The largest solar PV installations in the U.S. are the 21 megawatt installation in Blythe, CA and the 14 megawatt photovoltaic solar farm at Nellis Air Force Base in Nevada. [Correction, according to solar maven Tom Cheyney, the largest PV power plant currently operating in the U.S. is the FPL DeSoto 25 megawatt plant.] The largest PV project in the world is the 60 megawatt project in Castilla-La Mancha, Spain.  But there are a large number of projects (both photovoltaic and solar thermal) in various stages of planning that will dwarf those developments:

This is just a partial list of proposed developments.  Here's a list of the top 50 global PV projects.  You can see a list of proposed renewable energy projects in California here.  The 238 California projects total more than 67 gigawatts.  They are not all solar -- there are many wind and a few transmission line projects, as well.  Some are applying for federal stimulus funds, some are not, and many of them will not reach fruition.  Still, these are big goals and huge-scale projects.

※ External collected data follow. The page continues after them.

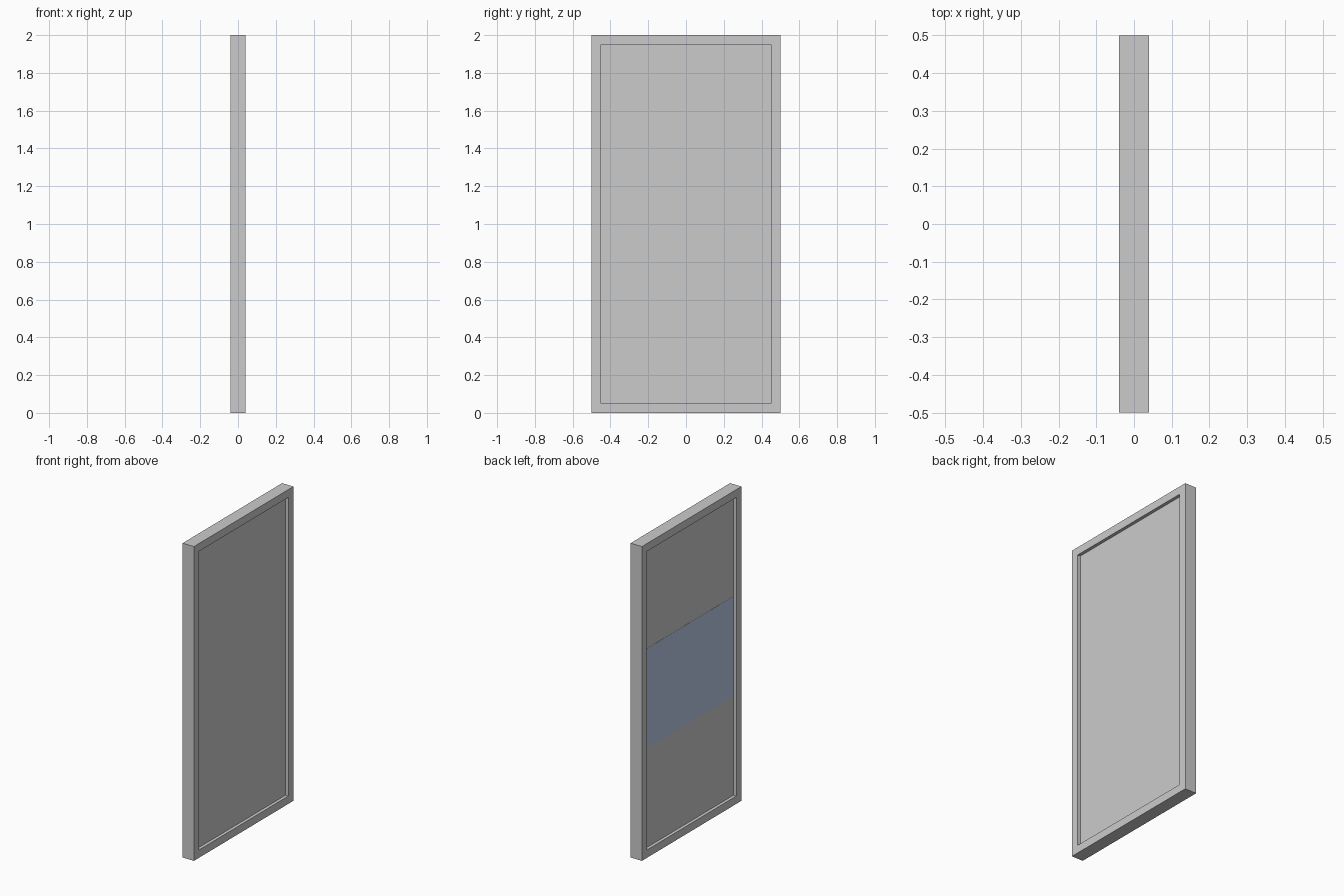
import bpy, bmesh

if "Cube" in bpy.data.objects:
    bpy.data.objects.remove(bpy.data.objects["Cube"])

DEPTH, WIDTH, HEIGHT = 0.08, 1.0, 2.0
BORDER, RECESS = 0.05, 0.02
IN_W, IN_H = WIDTH - 2 * BORDER, HEIGHT - 2 * BORDER


def add_object(name, bm):
    bmesh.ops.recalc_face_normals(bm, faces=bm.faces)
    mesh = bpy.data.meshes.new(name)
    bm.to_mesh(mesh)
    bm.free()
    obj = bpy.data.objects.new(name, mesh)
    bpy.context.collection.objects.link(obj)
    return obj


def box_bmesh(size, x=0.0):
    bm = bmesh.new()
    bmesh.ops.create_cube(bm, size=1)
    bmesh.ops.scale(bm, vec=size, verts=bm.verts)
    bmesh.ops.translate(bm, vec=(x, 0, HEIGHT / 2), verts=bm.verts)
    return bm


# Outer frame: inset both broad faces, then join the openings through
bm = box_bmesh((DEPTH, WIDTH, HEIGHT))
broad = [f for f in bm.faces if abs(f.normal.x) > 0.9]
bmesh.ops.inset_individual(bm, faces=broad, thickness=BORDER, use_even_offset=True)
rims = list({e for f in broad for e in f.edges})
bmesh.ops.delete(bm, geom=broad, context='FACES_ONLY')
bmesh.ops.bridge_loops(bm, edges=rims)
add_object("frame", bm)

# Recessed panel filling the opening
panel_depth = DEPTH - 2 * RECESS
add_object("panel", box_bmesh((panel_depth, IN_W, IN_H)))

# Blue band across the middle third of the left side
band = add_object("blue_band", box_bmesh((0.002, IN_W, IN_H / 3), -panel_depth / 2))
blue = bpy.data.materials.new("blue")
blue.diffuse_color = (0.5, 0.6, 0.8, 1)
blue.use_nodes = True
blue.node_tree.nodes["Principled BSDF"].inputs["Base Color"].default_value = blue.diffuse_color
band.data.materials.append(blue)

Now add to that list the 500MW Edwards Air Force Base PV project, which recently moved one step closer to reality.  The Air Force Real Property Agency and Fotowatio Renewable Ventures (FRV) have executed an "agreement to lease" that sets the stage for this enormous project.      

Mark McLanahan, Senior VP of FRV, said, "This is a clear signal to the market that we are a utility-scale project developer.  And we believe that utility-scale solar is for real."

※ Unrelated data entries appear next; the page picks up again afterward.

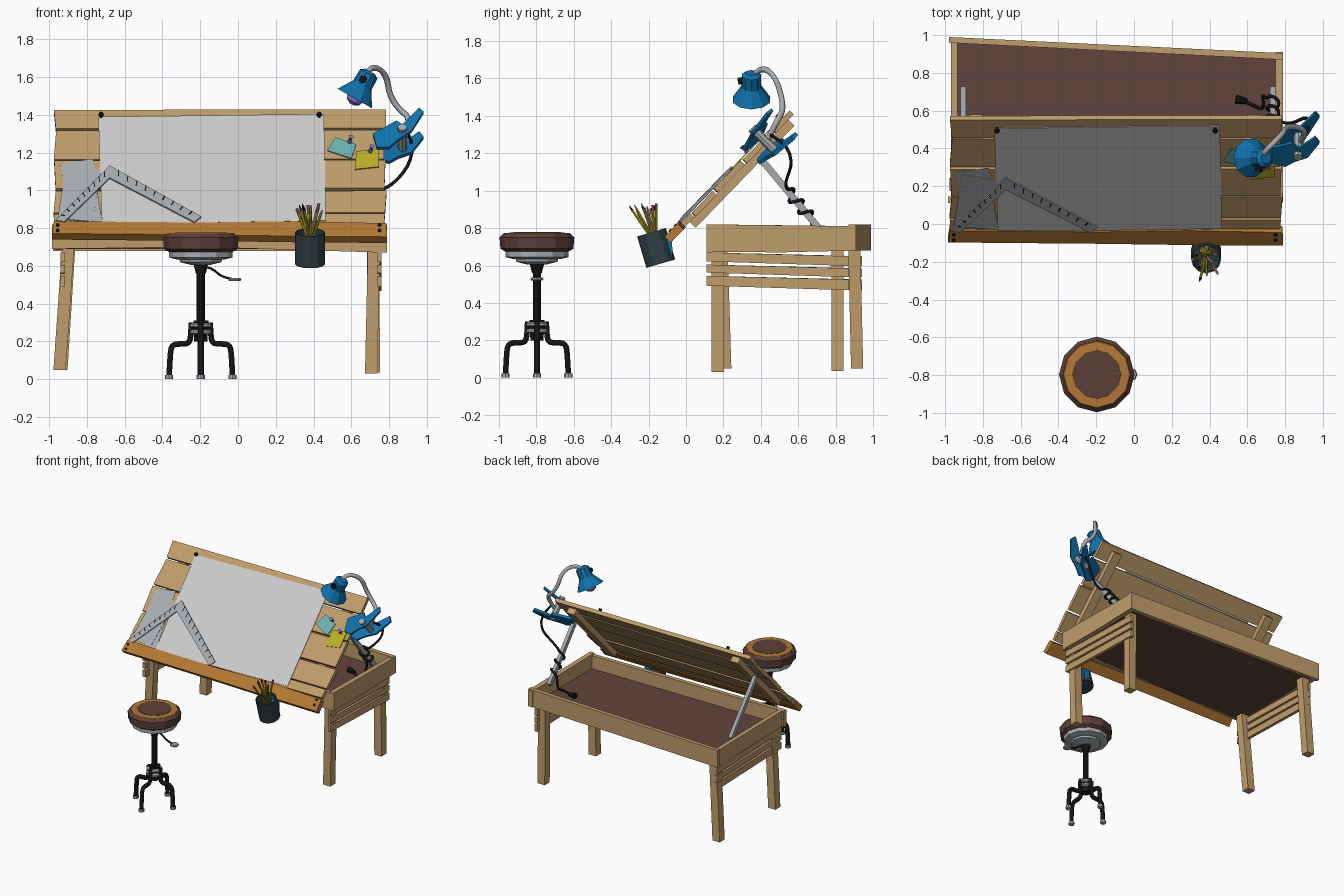
import bpy, bmesh, math, random
from mathutils import Vector as V

if "Cube" in bpy.data.objects:
    bpy.data.objects.remove(bpy.data.objects["Cube"])
random.seed(4)
C, S = 0.695, 0.719


def mat(name, r, g, b):
    m = bpy.data.materials.new(name)
    m.diffuse_color = (r, g, b, 1)
    m.use_nodes = True
    m.node_tree.nodes["Principled BSDF"].inputs["Base Color"].default_value = m.diffuse_color
    return m


WOOD = mat("wood", .53, .34, .15)
DARKWOOD = mat("ledge wood", .45, .19, .035)
FLOOR = mat("brown panel", .12, .06, .045)
SEAT = mat("seat leather", .11, .05, .04)
BLUE = mat("blue paint", .005, .17, .42)
BLACK = mat("black", .008, .008, .008)
METAL = mat("metal", .38, .41, .43)
PAPER = mat("paper", .55, .55, .55)
GREY = mat("grey paper", .40, .42, .44)
CUP = mat("cup", .03, .05, .06)
BULB = mat("bulb", .25, .2, .65)
CYAN = mat("cyan note", .15, .45, .45)
YELLOW = mat("yellow note", .5, .43, .02)
PINK = mat("eraser", .5, .12, .15)


def mesh(name, verts, faces, m):
    me = bpy.data.meshes.new(name)
    me.from_pydata([tuple(v) for v in verts], [], faces)
    bm = bmesh.new()
    bm.from_mesh(me)
    bmesh.ops.recalc_face_normals(bm, faces=bm.faces)
    bm.to_mesh(me)
    bm.free()
    me.materials.append(m)
    ob = bpy.data.objects.new(name, me)
    bpy.context.collection.objects.link(ob)
    return ob


def prism(name, pts, d0, d1, f, m):
    n = len(pts)
    verts = [f(u, v, d) for d in (d0, d1) for u, v in pts]
    faces = [list(range(n))[::-1], list(range(n, 2 * n))]
    faces += [[i, (i + 1) % n, n + (i + 1) % n, n + i] for i in range(n)]
    return mesh(name, verts, faces, m)


def post(name, a, b, w, d, m):
    # bar with horizontal rectangular ends
    q = [(-1, -1), (1, -1), (1, 1), (-1, 1)]
    verts = [V(p) + V((i * w / 2, j * d / 2, 0)) for p in (a, b) for i, j in q]
    faces = [[3, 2, 1, 0], [4, 5, 6, 7]] + [[i, (i + 1) % 4, 4 + (i + 1) % 4, 4 + i] for i in range(4)]
    return mesh(name, verts, faces, m)


def lathe(name, prof, at, axis, seg, m):
    # profile of (radius, distance along axis)
    q = V((0, 0, 1)).rotation_difference(V(axis).normalized())
    verts = [V(at) + q @ V((r * math.cos(k * math.tau / seg), r * math.sin(k * math.tau / seg), t))
             for r, t in prof for k in range(seg)]
    faces = [[i * seg + k, i * seg + (k + 1) % seg, (i + 1) * seg + (k + 1) % seg, (i + 1) * seg + k]
             for i in range(len(prof) - 1) for k in range(seg)]
    faces += [list(range(seg))[::-1], list(range((len(prof) - 1) * seg, len(prof) * seg))]
    return mesh(name, verts, faces, m)


def rod(name, a, b, r, m, seg=8, r2=None):
    d = V(b) - V(a)
    return lathe(name, [(r, 0), (r if r2 is None else r2, d.length)], a, d, seg, m)


def tube(name, pts, r, m):
    cu = bpy.data.curves.new(name, 'CURVE')
    cu.dimensions = '3D'
    cu.bevel_depth, cu.bevel_resolution, cu.use_fill_caps, cu.resolution_u = r, 1, True, 3
    sp = cu.splines.new('NURBS')
    sp.points.add(len(pts) - 1)
    for p, c in zip(sp.points, pts):
        p.co = (*c, 1)
    sp.order_u, sp.use_endpoint_u = 3, True
    cu.materials.append(m)
    ob = bpy.data.objects.new(name, cu)
    bpy.context.collection.objects.link(ob)
    bpy.ops.object.select_all(action='DESELECT')
    ob.select_set(True)
    bpy.context.view_layer.objects.active = ob
    bpy.ops.object.convert(target='MESH')


# coordinate helpers: tilted board by slope distance, or by front-view height
def B(x, s, n): return V((x, -.03 + s * C - n * S, .825 + s * S + n * C))
def F(x, z, n): return B(x, (z - .825) / S, n)
def YZ(y, z, x): return V((x, y, z))
def XY(x, y, z): return V((x, y, z))


# table frame
prism("right_apron", [(.11, .675), (.5, .67), (.91, .68), (.91, .81), (.5, .815), (.11, .82)], .75, .79, YZ, WOOD)
prism("left_apron", [(.11, .69), (.97, .685), (.97, .81), (.11, .82)], -.97, -.935, YZ, WOOD)
prism("back_rail", [(-.98, .96), (.79, .87), (.79, .905), (-.98, .99)], .68, .82, XY, WOOD)
XZ = lambda x, z, y: V((x, y, z))
prism("front_rail", [(-.985, .69), (-.2, .70), (.3, .685), (.79, .67), (.79, .81), (-.985, .82)], .11, .145, XZ, WOOD)
prism("tray_floor", [(-.95, .13), (.77, .13), (.77, .885), (-.95, .97)], .69, .705, XY, FLOOR)
for side, x, yb in (("right", .735, .87), ("left", -.94, .94)):
    for i, (lo, hi) in enumerate(((.61, .665), (.55, .6), (.48, .54))):
        prism(f"{side}_slat_{i}", [(.11, lo + .012), (yb, lo - .012), (yb, hi - .015), (.11, hi + .005)],
              x, x + .025, YZ, WOOD)
for name, a, b in (("front_left_leg", (-.945, .21, .05), (-.9, .19, .69)),
                   ("front_right_leg", (.705, .17, .03), (.72, .17, .69)),
                   ("back_left_leg", (-.935, .915, .05), (-.895, .9, .69)),
                   ("back_right_leg", (.72, .81, .035), (.715, .81, .69))):
    post(name, a, b, .065, .065, WOOD)

# tilted drawing board
planks = ((0, .075, 0), (.08, .245, -.004), (.255, .465, .002), (.475, .69, -.003), (.70, .84, 0))
for i, (s0, s1, n) in enumerate(planks):
    j = [random.uniform(-.008, .008) for _ in range(4)]
    prism(f"board_plank_{i}", [(-.97 + j[0], s0), (.78 + j[1], s0 + .004), (.78 + j[2], s1), (-.97 + j[3], s1 - .004)],
          n - .03, n, B, WOOD)
for x in (-.84, .64):
    prism("board_batten", [(x - .035, .04), (x + .035, .04), (x + .035, .8), (x - .035, .8)], -.075, -.03, B, WOOD)
prism("paper_ledge", [(-.985, -.085), (-.2, -.095), (.3, -.105), (.79, -.11), (.785, -.01), (.3, .005), (-.2, -.005),
                      (-.975, .005)], -.035, .012, B, DARKWOOD)
for x in (-.955, .75):
    for s in (-.025, -.065):
        rod("ledge_bolt", B(x, s, .01), B(x, s, .018), .01, BLACK)

# metal props
for x in (-.905, .735):
    d = V((0, .31, -.37)).normalized()
    f = lambda u, v, w, x=x: V((x + w, .40, 1.17)) + d * u + V((0, d.z, -d.y)) * v
    prism("board_prop", [(-.01, -.018), (.49, -.018), (.49, .018), (-.01, .018)], -.014, .014, f, METAL)

# paper, pins, notes and square
prism("drawing_sheet", [(-.72, .81), (-.2, .825), (.465, .835), (.455, 1.4), (-.74, 1.385)], .003, .007, F, PAPER)
prism("loose_sheet_back", [(-.895, .84), (-.72, .83), (-.77, 1.165), (-.94, 1.14)], .001, .004, F, GREY)
prism("loose_sheet_front", [(-.955, .85), (-.77, .83), (-.73, 1.10), (-.91, 1.13)], .004, .006, F, GREY)
for x, z in ((-.725, 1.385), (.43, 1.385)):
    lathe("sheet_pin", [(.008, 0), (.008, .015), (.015, .018), (.012, .03)], F(x, z, .004), (0, -S, C), 8, BLACK)
prism("cyan_note", [(.473, 1.206), (.6, 1.164), (.626, 1.238), (.515, 1.275)], .003, .009, F, CYAN)
prism("yellow_note", [(.62, 1.106), (.747, 1.12), (.747, 1.217), (.626, 1.2)], .003, .009, F, YELLOW)
for x, z in ((.59, 1.25), (.70, 1.20)):
    lathe("note_pin", [(.012, 0), (.012, .012), (.007, .016), (.007, .035), (.014, .045)], F(x, z, .006),
          (.2, -S, C), 8, BULB)
arms = [((-.965, .83), (-.68, 1.12), (-.68, 1.055), (-.92, .822)), ((-.68, 1.12), (-.195, .85), (-.23, .82), (-.68, 1.055))]
for k, arm in enumerate(arms):
    prism(f"square_arm_{k}", arm, .009, .018, F, METAL)
    a, b, c, d = [V(p) for p in arm]
    for i in range(1, 10):
        p = a.lerp(b, i / 10)
        q = p.lerp(d.lerp(c, i / 10), .5)
        w = (b - a).normalized() * .003
        prism("square_mark", [p - w, p + w, q + w, q - w], .018, .0195, F, BLACK)

# clamp lamp
jaw = [(.715, 1.285), (.84, 1.335), (.87, 1.31), (.96, 1.385), (.983, 1.36), (.92, 1.27), (.85, 1.235), (.80, 1.2), (.735, 1.21)]
prism("clamp_front", jaw, .008, .025, lambda u, v, d: F(u, v, d + (u - .72) * .22), BLUE)
prism("clamp_back", jaw, -.07, -.05, lambda u, v, d: F(u, v, d - (u - .72) * .22), BLUE)
rod("clamp_pivot", F(.87, 1.28, -.11), F(.87, 1.28, .08), .025, METAL)
tube("lamp_neck", [(.885, .44, 1.28), (.92, .49, 1.38), (.85, .52, 1.43), (.80, .51, 1.51), (.79, .48, 1.60),
                   (.74, .43, 1.655), (.68, .37, 1.64), (.68, .35, 1.58)], .016, METAL)
top, ax = V((.70, .35, 1.63)), V((-.085, 0, -.15)).normalized()
lathe("lamp_shade", [(.03, 0), (.052, .015), (.055, .085), (.105, .165), (.1, .165), (.048, .085), (.03, .07)],
      top, ax, 10, BLUE)
lathe("lamp_bulb", [(.02, .07), (.025, .1), (.045, .13), (.05, .155), (.038, .185), (.012, .2)], top, ax, 10, BULB)
rod("lamp_switch", (.665, .31, 1.59), (.66, .28, 1.585), .02, BLACK, 6)

# cord wrapped round the right prop
wrap = []
for i in range(17):
    t, a = .45 + .4 * i / 16, i / 16 * math.tau * 2.5
    wrap.append((.735 + .035 * math.cos(a), .4 + .31 * t + .035 * math.sin(a) * .77, 1.17 - .37 * t + .035 * math.sin(a) * .64))
tube("lamp_cord", [(.9, .45, 1.3), (.93, .54, 1.25), (.91, .57, 1.14), (.84, .53, 1.05)] + wrap +
     [(.68, .69, .76), (.69, .6, .72), (.63, .63, .725), (.58, .65, .725)], .009, BLACK)
rod("cord_plug", (.6, .65, .73), (.54, .66, .735), .014, BLACK, 8, .024)

# pencil cup hung on the ledge
cb, ca = V((.382, -.135, .61)), V((0, -.05, .17)).normalized()
lathe("pencil_cup", [(.08, 0), (.08, .175), (.073, .175), (.073, .01)], cb, ca, 12, CUP)
prism("cup_hook", [(-.005, .84), (.005, .83), (-.075, .73), (-.07, .63), (-.10, .62), (-.115, .70), (-.09, .775)],
      .375, .425, YZ, BLUE)
for i in range(10):
    a = i * 2.4
    r = .055 if i % 2 else .03
    p = cb + V((-.03 * math.cos(a), -.03 * math.sin(a), .02))
    q = cb + ca * (.27 + .04 * random.random()) + V((r * 1.2 * math.cos(a), r * 1.4 * math.sin(a), 0))
    rod(f"pencil_{i}", p, q, .007, YELLOW if i % 4 else WOOD, 6)
    d = (q - p).normalized()
    rod(f"pencil_tip_{i}", q, q + d * .03, .008, (PINK, BLACK, WOOD)[i % 3], 6, .008 if i % 3 == 0 else .002)

# stool
sx, sy, up = -.197, -.797, (0, 0, 1)
def turn(name, prof, m, seg=12): lathe(name, prof, (sx, sy, 0), up, seg, m)
turn("stool_seat", [(.17, .675), (.195, .69), (.2, .75), (.18, .77)], SEAT)
turn("seat_ring", [(.18, .768), (.175, .774), (.13, .776)], DARKWOOD)
turn("seat_centre", [(.13, .772), (.128, .778)], SEAT)
turn("seat_plate", [(.13, .635), (.168, .645), (.168, .675)], METAL)
turn("seat_boss", [(.05, .605), (.11, .62), (.115, .64)], METAL)
turn("seat_collar", [(.026, .56), (.04, .615)], BLACK)
turn("stool_post", [(.022, .2), (.022, .62)], BLACK, 10)
for z in (.25, .285):
    turn("hub_ring", [(.05, z - .012), (.06, z - .006), (.06, z + .006), (.05, z + .012)], METAL)
turn("hub_core", [(.035, .2), (.04, .31)], BLACK)
for k in range(4):
    c, s = math.cos(k * math.pi / 2), math.sin(k * math.pi / 2)
    tube("stool_leg", [(sx + r * c, sy + r * s, z) for r, z in
                       ((.05, .3), (.052, .24), (.06, .19), (.10, .187), (.155, .185), (.163, .12), (.168, .015))], .017, BLACK)
    rod("stool_foot", (sx + .168 * c, sy + .168 * s, 0), (sx + .168 * c, sy + .168 * s, .022), .022, METAL)
tube("height_lever", [(sx + .02, sy, .595), (sx + .06, sy, .59), (sx + .11, sy, .54), (sx + .17, sy, .53)], .007, BLACK)
lathe("lever_paddle", [(.03, 0), (.035, .008), (.03, .016)], (sx + .18, sy, .52), up, 8, METAL)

The deal, called an Enhanced Use Lease, gives Fotowatio access to the site to conduct environmental and transmission studies.

Fotowatio worked with the U.S. Air Force when MMA Renewable Ventures developed the 14 megawatt Nellis site.  MMA was purchased by Fotowatio in 2009 and has transitioned into a large-scale project developer for solar.  FRV's global portfolio now includes projects producing more than 130 megawatts with more than 1,000 megawatts in development. 

As for the technology, "We will continue to be technology-agnostic, but we are not company-agnostic." Nellis was comprised of PV from SunPower, SANYO, SunTech and Evergreen Solar.  McLanahan added, "It doesn't make sense to commit to a specific technology - 3 years is a long time in solar." 

So how big will the project be?  McLanahan says, "By 2013, it will be feasible to look at 100 megawatts, and there is potentially 500 megawatts of space depending on permitting and off-take, although it's too early to answer that question."

On working with the Air Force, McLanahan adds, "We need to be more transparent and by-the-book as a developer than on private land.  We expect more, not less, scrutiny on this site."